TASK DETAILS => Could you set down exactly the lines in the records below between the line holding "box(g, 'frameSide', 0.028, 0.25, 0.045, s" and the line holding "box(g, 'sill', 0.27, 0.02, 0.06, 0, 0.005, 0.025);", inclusive?
BEGIN INPUT
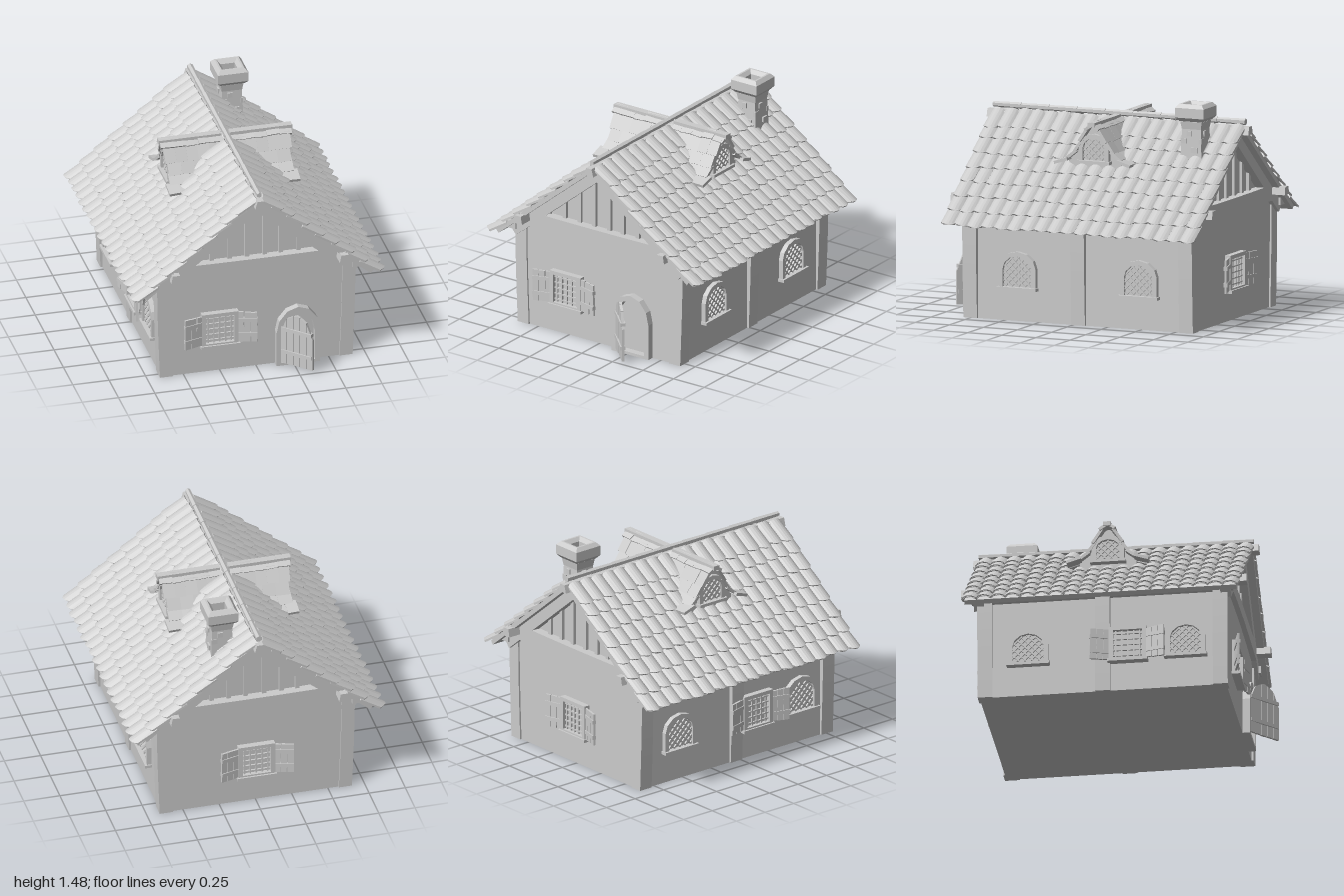
import * as THREE from 'three';
import { mergeGeometries } from 'three/addons/utils/BufferGeometryUtils.js';

const mat = new THREE.MeshStandardMaterial({ color: 0xcccccc, flatShading: true, side: THREE.DoubleSide });
const PITCH = 0.688, APEX = 1.31, HALF = 0.925; // roof angle, slab peak, half length
const TAN = Math.tan(PITCH);
let seed = 7;
const jitter = (a) => ((seed = (seed * 16807) % 2147483647) / 2147483647 - 0.5) * 2 * a;

function add(parent, name, geo, x = 0, y = 0, z = 0) {
  const m = new THREE.Mesh(geo, mat);
  m.name = name;
  m.position.set(x, y, z);
  parent.add(m);
  return m;
}
const box = (parent, name, w, h, d, x, y, z) => add(parent, name, new THREE.BoxGeometry(w, h, d), x, y, z);
function group(parent, name, x = 0, y = 0, z = 0, ry = 0) {
  const g = new THREE.Group();
  g.name = name;
  g.position.set(x, y, z);
  g.rotation.y = ry;
  parent.add(g);
  return g;
}
const shapeOf = (pts) => new THREE.Shape(pts.map(([x, y]) => new THREE.Vector2(x, y)));
const extrude = (shape, depth) => new THREE.ExtrudeGeometry(shape, { depth, bevelEnabled: false });

// Pointed arch, described by half-width and height fractions
const ARCH = [[1, 0], [1, 0.58], [0.87, 0.78], [0.5, 0.94], [0, 1]];
const archPoints = (w, h, y0 = 0) => [
  ...ARCH.map(([x, y]) => [x * w / 2, y0 + y * h]),
  ...ARCH.slice(0, -1).reverse().map(([x, y]) => [-x * w / 2, y0 + y * h]),
];
function archTop(x, w, h) {
  const f = Math.min(1, Math.abs(x) / (w / 2));
  for (let i = 1; i < ARCH.length - 1; i++) {
    const [a, ya] = ARCH[i], [b, yb] = ARCH[i + 1];
    if (f <= a && f >= b) return h * (ya + (yb - ya) * (a - f) / (a - b));
  }
  return h;
}
function archFrame(parent, w, h, t, depth, sill) {
  const s = shapeOf(archPoints(w, h));
  s.holes.push(shapeOf(archPoints(w - 2 * t, h - t - sill, sill)));
  add(parent, 'archFrame', extrude(s, depth));
}

// Arched window with diagonal lattice
function archWindow(parent, w, h, x, y, z, ry) {
  const g = group(parent, 'archedWindow', x, y, z, ry);
  archFrame(g, w, h, 0.03, 0.035, 0.02);
  add(g, 'glass', extrude(shapeOf(archPoints(w - 0.04, h - 0.02)), 0.01));
  box(g, 'sill', w + 0.02, 0.02, 0.05, 0, 0.01, 0.025);
  const iw = w - 0.05, ih = h - 0.03;
  for (const s of [-1, 1]) for (let c = -0.4; c <= 0.2; c += 0.047) {
    const inside = [];
    for (let t = 0.01; t < h; t += 0.004) {
      const px = c + t;
      if (Math.abs(px) < iw / 2 && t < archTop(px, iw, ih)) inside.push(t);
    }
    if (inside.length < 4) continue;
    const a = inside[0], b = inside[inside.length - 1], m = (a + b) / 2;
    box(g, 'latticeBar', (b - a) * Math.SQRT2, 0.009, 0.012, s * (c + m), m, 0.016).rotation.z = s * Math.PI / 4;
  }
}

// Square window with a grid of bars and two open shutters
function shutterWindow(parent, x, y, z, ry) {
  const g = group(parent, 'shutterWindow', x, y, z, ry);
  box(g, 'glass', 0.22, 0.22, 0.015, 0, 0.125, 0.005);
  for (const s of [-1, 1]) {
    box(g, 'frameSide', 0.028, 0.25, 0.045, s * 0.112, 0.125, 0.02);
    box(g, 'frameRail', 0.25, 0.026, 0.045, 0, 0.125 + s * 0.112, 0.02);
    const leaf = group(g, 'shutter', s * 0.12, 0.015, 0.025, -s * 0.27);
    for (let i = 0; i < 3; i++)
      box(leaf, 'shutterPlank', 0.042, 0.22 + jitter(0.008), 0.014, s * (0.023 + i * 0.045), 0.11, 0).rotation.z = jitter(0.03);
    for (const by of [0.055, 0.165]) box(leaf, 'shutterBatten', 0.135, 0.026, 0.026, s * 0.068, by, 0);
  }
  box(g, 'sill', 0.27, 0.02, 0.06, 0, 0.005, 0.025);
  for (let i = -2; i <= 2; i++) {
    box(g, 'bar', 0.009, 0.21, 0.014, i * 0.04, 0.125, 0.018);
    box(g, 'bar', 0.21, 0.009, 0.014, 0, 0.125 + i * 0.04, 0.018);
  }
}

// Curved roof tile running downhill along +x
function tileGeometry(w, len) {
  const outer = [], inner = [], n = 6;
  for (let i = 0; i <= n; i++) {
    const u = -1 + 2 * i / n, y = 0.028 * (1 - u * u);
    outer.push([u * w / 2, y]);
    inner.unshift([u * w / 2, y - 0.014]);
  }
  const geo = extrude(shapeOf([...outer, ...inner]), len).rotateY(Math.PI / 2);
  const p = geo.attributes.position;
  for (let i = 0; i < p.count; i++) {
    const px = p.getX(i), u = p.getZ(i) / (w / 2);
    if (px > len / 2) p.setX(i, px + 0.032 * (1 - u * u));
    p.setY(i, p.getY(i) + 0.022 * px / len);
  }
  return geo;
}

function buildRoofSide(parent, ry) {
  const side = group(parent, 'roofSide', 0, 0, 0, ry);
  const slope = group(side, 'roofSlope', 0, APEX);
  slope.rotation.z = -PITCH;
  box(slope, 'roofBoards', 1.02, 0.03, HALF * 2 - 0.02, 0.51, -0.015, 0);
  for (const s of [-1, 1]) box(slope, 'rafter', 0.96, 0.075, 0.07, 0.46, -0.065, s * 0.83);
  const cols = 19, rows = 8, step = 0.131, pitch = 2 * HALF / cols, tiles = [];
  const base = tileGeometry(pitch * 1.08, step + 0.03);
  for (let r = 0; r < rows; r++) for (let c = 0; c < cols; c++) {
    const t = base.clone().rotateX(jitter(0.09));
    tiles.push(t.translate(0.012 + r * step - 0.028 * (r > 0) + jitter(0.007), 0.004, -HALF + pitch * (c + 0.5)));
  }
  add(slope, 'roofTiles', mergeGeometries(tiles));

  // Dormer with flared shingle roof
  const dormer = group(side, 'dormer');
  const bell = [[0, 1.325], [0.045, 1.29], [0.09, 1.21], [0.135, 1.135], [0.19, 1.085], [0.265, 1.055]];
  const reach = [0.45, 0.435, 0.42, 0.425, 0.45];
  const outline = [...bell.slice(0, 5), [0.19, 1.03], [-0.19, 1.03], ...bell.slice(1, 5).map(([z, y]) => [-z, y]).reverse()];
  add(dormer, 'dormerWall', extrude(shapeOf(outline), 0.2).rotateY(Math.PI / 2), 0.185, -0.01, 0);
  archWindow(dormer, 0.22, 0.2, 0.382, 1.055, 0, Math.PI / 2);
  for (const s of [-1, 1]) reach.forEach((front, i) => {
    const [z0, y0] = bell[i], [z1, y1] = bell[i + 1];
    const start = Math.max(0.02, (1.33 - y0) / TAN), n = Math.max(2, Math.round((front - start) / 0.08));
    const w = (front - start) / n;
    for (let k = 0; k < n; k++) {
      const m = box(dormer, 'dormerShingle', w * 1.03, 0.02, Math.hypot(z1 - z0, y1 - y0) * 1.25,
        start + (k + 0.5) * w, (y0 + y1) / 2 + jitter(0.004), s * (z0 + z1) / 2);
      m.rotation.set(s * (Math.atan2(y0 - y1, z1 - z0) - 0.08), jitter(0.06), jitter(0.04));
    }
  });
  box(dormer, 'dormerRidge', 0.43, 0.03, 0.05, 0.245, 1.322, 0);
}

function buildChimney(parent) {
  const g = group(parent, 'chimney', 0.2, 0, -0.65);
  const square = (top, bottom, h) => new THREE.CylinderGeometry(top * Math.SQRT2, bottom * Math.SQRT2, h, 4).rotateY(Math.PI / 4);
  add(g, 'chimneyShaft', square(0.066, 0.082, 0.38), 0, 1.18, 0);
  add(g, 'chimneyCollar', square(0.078, 0.07, 0.05), 0, 1.335, 0);
  const sq = (a) => [[-a, -a], [a, -a], [a, a], [-a, a]];
  const cap = shapeOf(sq(0.083));
  cap.holes.push(shapeOf(sq(0.07)));
  const geo = new THREE.ExtrudeGeometry(cap, { depth: 0.066, bevelSize: 0.022, bevelThickness: 0.025, bevelSegments: 1 });
  add(g, 'chimneyCap', geo.rotateX(-Math.PI / 2), 0, 1.388, 0);
  for (let i = 0; i < 4; i++) {
    const f = group(g, 'chimneyBricks', 0, 0, 0, i * Math.PI / 2);
    box(f, 'brick', 0.045, 0.035, 0.02, 0.025, 1.17, 0.076);
    box(f, 'brick', 0.035, 0.035, 0.02, -0.015, 1.28, 0.07);
    box(f, 'brick', 0.04, 0.035, 0.02, -0.055, 1.23, 0.066);
  }
}

function buildDoor(parent) {
  const g = group(parent, 'door', 0.28, 0, 0.83);
  archFrame(g, 0.3, 0.43, 0.035, 0.05, 0.02);
  const w = 0.25, h = 0.38, n = 5;
  const leaf = group(g, 'doorLeaf', -0.11, 0.025, 0.03, -Math.PI / 4);
  for (let i = 0; i < n; i++) {
    const a = -w / 2 + i * w / n + 0.002, b = a + w / n - 0.004;
    const pts = [[a, 0], [b, 0], [b, archTop(b, w, h)], [a, archTop(a, w, h)]];
    if (i === 2) pts.splice(3, 0, [0, h]);
    add(leaf, 'doorPlank', extrude(shapeOf(pts), 0.018), w / 2, 0, jitter(0.003));
  }
  for (const y of [0.09, 0.26]) box(leaf, 'doorBatten', w - 0.02, 0.025, 0.034, w / 2, y, 0.009);
}

export function createModel() {
  const root = new THREE.Group();
  root.name = 'cottage';
  const house = group(root, 'house', 0, 0, -0.04);

  // Walls and gables
  box(house, 'walls', 1.3, 0.76, 1.66, 0, 0.38, 0);
  const eave = APEX - 0.035 - 0.65 * TAN;
  add(house, 'gableCore', extrude(shapeOf([[-0.65, 0.5], [0.65, 0.5], [0.65, eave], [0, APEX - 0.035], [-0.65, eave]]), 1.6), 0, 0, -0.8);

  // Corner and middle posts leaning outwards at the top
  for (const sx of [-1, 1]) for (const sz of [-1, 0, 1]) {
    const geo = new THREE.BoxGeometry(sz ? 0.09 : 0.05, 0.74, 0.1, 1, 6, 1);
    const p = geo.attributes.position;
    for (let i = 0; i < p.count; i++) p.setX(i, p.getX(i) + sx * 0.02 * Math.sin((p.getY(i) / 0.74 + 0.5) * Math.PI / 2));
    add(house, 'post', geo, sx * (sz ? 0.618 : 0.638), 0.37, sz * 0.792);
  }

  // Gable timbering
  for (const s of [-1, 1]) {
    const beam = new THREE.BoxGeometry(1.26, 0.085, 0.08, 12, 1, 1);
    const p = beam.attributes.position;
    for (let i = 0; i < p.count; i++) p.setY(i, p.getY(i) + 0.025 * (p.getX(i) / 0.63) ** 2 * (p.getY(i) < 0 ? -1 : 0.2));
    add(house, 'tieBeam', beam, 0, 0.785, s * 0.825);
    for (const x of [-0.43, -0.3, -0.18, -0.06, 0.06, 0.18, 0.3, 0.43]) {
      const top = APEX - 0.08 - Math.abs(x) * TAN;
      box(house, 'gableStud', 0.03, top - 0.8, 0.04, x + jitter(0.008), (top + 0.8) / 2, s * 0.8);
    }
  }

  // Long beams carrying the roof
  for (const s of [-1, 1]) {
    const tapered = extrude(shapeOf([[-0.035, -0.028], [0.035, -0.028], [0.025, 0.028], [-0.025, 0.028]]), 1.92);
    add(house, 'purlin', tapered, s * 0.58, 0.795, -0.96);
    box(house, 'eavesPlate', 0.07, 0.05, 1.76, s * 0.69, 0.705, 0);
  }
  add(house, 'ridgeBeam', extrude(shapeOf([[-0.037, -0.03], [0.037, -0.03], [0.022, 0.025], [-0.022, 0.025]]), 1.92), 0, 1.285, -0.96);

  // Roof
  for (const ry of [0, Math.PI]) buildRoofSide(house, ry);
  const capLen = 2 * HALF / 9;
  for (let i = 0; i < 9; i++) {
    const cap = new THREE.CylinderGeometry(0.018, 0.022, capLen, 6).rotateX(Math.PI / 2);
    add(house, 'ridgeCap', cap, 0, 1.34, -HALF + (i + 0.5) * capLen);
  }
  buildChimney(house);

  // Openings
  buildDoor(house);
  shutterWindow(house, -0.255, 0.2, 0.83, 0);
  shutterWindow(house, 0, 0.2, -0.83, Math.PI);
  shutterWindow(house, -0.65, 0.2, 0.17, -Math.PI / 2);
  for (const z of [0.44, -0.45]) archWindow(house, 0.27, 0.26, 0.648, 0.21, z, Math.PI / 2);
  for (const z of [0.56, -0.5]) archWindow(house, 0.27, 0.26, -0.648, 0.21, z, -Math.PI / 2);
  return root;
}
END INPUT
EXPECTED OUTPUT =>
    box(g, 'frameSide', 0.028, 0.25, 0.045, s * 0.112, 0.125, 0.02);
    box(g, 'frameRail', 0.25, 0.026, 0.045, 0, 0.125 + s * 0.112, 0.02);
    const leaf = group(g, 'shutter', s * 0.12, 0.015, 0.025, -s * 0.27);
    for (let i = 0; i < 3; i++)
      box(leaf, 'shutterPlank', 0.042, 0.22 + jitter(0.008), 0.014, s * (0.023 + i * 0.045), 0.11, 0).rotation.z = jitter(0.03);
    for (const by of [0.055, 0.165]) box(leaf, 'shutterBatten', 0.135, 0.026, 0.026, s * 0.068, by, 0);
  }
  box(g, 'sill', 0.27, 0.02, 0.06, 0, 0.005, 0.025);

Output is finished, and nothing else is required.